Segment Start: Input for this task
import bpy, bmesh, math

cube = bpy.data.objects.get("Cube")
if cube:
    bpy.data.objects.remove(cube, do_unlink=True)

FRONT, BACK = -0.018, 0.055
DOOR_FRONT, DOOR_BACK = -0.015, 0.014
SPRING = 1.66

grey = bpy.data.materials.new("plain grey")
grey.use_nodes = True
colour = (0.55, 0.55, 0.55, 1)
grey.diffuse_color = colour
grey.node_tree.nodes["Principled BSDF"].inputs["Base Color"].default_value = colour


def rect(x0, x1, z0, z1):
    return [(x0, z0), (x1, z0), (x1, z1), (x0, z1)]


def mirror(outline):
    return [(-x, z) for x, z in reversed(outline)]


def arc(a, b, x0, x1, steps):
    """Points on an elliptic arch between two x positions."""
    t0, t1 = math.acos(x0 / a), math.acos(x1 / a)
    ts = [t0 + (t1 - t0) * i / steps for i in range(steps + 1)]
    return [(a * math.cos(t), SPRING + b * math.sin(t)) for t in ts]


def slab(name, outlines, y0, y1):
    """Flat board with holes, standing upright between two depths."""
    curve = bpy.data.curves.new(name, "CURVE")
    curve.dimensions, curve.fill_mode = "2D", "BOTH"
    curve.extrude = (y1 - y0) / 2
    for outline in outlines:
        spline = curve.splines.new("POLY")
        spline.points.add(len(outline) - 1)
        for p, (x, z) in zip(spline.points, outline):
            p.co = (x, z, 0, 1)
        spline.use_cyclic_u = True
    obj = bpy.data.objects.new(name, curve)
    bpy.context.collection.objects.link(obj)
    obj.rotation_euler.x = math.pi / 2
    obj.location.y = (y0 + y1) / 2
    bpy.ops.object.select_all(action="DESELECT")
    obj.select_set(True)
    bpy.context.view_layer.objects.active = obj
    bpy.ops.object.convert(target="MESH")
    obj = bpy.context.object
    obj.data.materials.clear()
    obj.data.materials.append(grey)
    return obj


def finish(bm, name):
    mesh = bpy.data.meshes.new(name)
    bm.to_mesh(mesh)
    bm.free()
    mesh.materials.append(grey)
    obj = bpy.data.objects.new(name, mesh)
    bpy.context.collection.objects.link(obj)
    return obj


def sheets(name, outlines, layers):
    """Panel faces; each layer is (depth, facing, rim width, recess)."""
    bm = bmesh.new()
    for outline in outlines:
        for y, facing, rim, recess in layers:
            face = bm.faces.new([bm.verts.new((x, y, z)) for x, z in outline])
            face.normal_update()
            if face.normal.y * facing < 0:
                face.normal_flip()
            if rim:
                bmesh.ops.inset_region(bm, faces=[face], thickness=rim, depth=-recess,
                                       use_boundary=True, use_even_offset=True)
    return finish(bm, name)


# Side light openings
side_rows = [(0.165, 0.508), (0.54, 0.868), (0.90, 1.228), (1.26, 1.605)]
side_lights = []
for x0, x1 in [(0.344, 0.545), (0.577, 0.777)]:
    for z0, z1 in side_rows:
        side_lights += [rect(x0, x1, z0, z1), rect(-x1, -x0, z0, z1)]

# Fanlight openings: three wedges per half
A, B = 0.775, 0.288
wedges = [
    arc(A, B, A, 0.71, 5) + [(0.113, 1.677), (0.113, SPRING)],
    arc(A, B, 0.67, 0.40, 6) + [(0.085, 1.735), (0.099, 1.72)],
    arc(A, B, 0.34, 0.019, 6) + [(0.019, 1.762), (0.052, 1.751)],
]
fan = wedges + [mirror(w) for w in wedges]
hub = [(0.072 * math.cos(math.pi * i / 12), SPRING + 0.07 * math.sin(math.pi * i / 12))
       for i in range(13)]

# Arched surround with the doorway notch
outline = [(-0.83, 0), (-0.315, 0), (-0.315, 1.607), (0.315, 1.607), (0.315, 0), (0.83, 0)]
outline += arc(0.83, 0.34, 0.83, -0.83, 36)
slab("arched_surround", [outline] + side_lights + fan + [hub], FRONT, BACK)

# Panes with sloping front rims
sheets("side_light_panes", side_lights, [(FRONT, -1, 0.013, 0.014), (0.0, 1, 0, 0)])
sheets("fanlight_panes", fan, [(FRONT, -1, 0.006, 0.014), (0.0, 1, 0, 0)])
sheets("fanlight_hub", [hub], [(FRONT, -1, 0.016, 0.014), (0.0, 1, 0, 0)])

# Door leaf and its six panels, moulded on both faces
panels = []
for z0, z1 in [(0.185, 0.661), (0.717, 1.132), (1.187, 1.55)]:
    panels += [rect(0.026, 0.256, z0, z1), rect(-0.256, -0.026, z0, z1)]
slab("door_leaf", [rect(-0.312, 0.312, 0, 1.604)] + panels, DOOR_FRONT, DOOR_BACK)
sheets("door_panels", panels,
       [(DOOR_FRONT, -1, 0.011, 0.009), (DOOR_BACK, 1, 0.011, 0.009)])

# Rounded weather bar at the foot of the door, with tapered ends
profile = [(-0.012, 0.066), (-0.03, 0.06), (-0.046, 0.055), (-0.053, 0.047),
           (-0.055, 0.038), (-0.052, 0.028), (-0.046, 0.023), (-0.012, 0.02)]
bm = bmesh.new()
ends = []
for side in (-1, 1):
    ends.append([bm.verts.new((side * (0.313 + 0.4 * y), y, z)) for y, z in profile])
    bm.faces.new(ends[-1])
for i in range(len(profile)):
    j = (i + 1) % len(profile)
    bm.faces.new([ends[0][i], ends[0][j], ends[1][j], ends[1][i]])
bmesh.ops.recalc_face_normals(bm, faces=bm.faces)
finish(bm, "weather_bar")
Segment End: Input for this task
_What is expected_
What lines of the preceding data include the string "spline"? Pull them out.

_Output for this exercise_
        spline = curve.splines.new("POLY")
        spline.points.add(len(outline) - 1)
        for p, (x, z) in zip(spline.points, outline):
        spline.use_cyclic_u = True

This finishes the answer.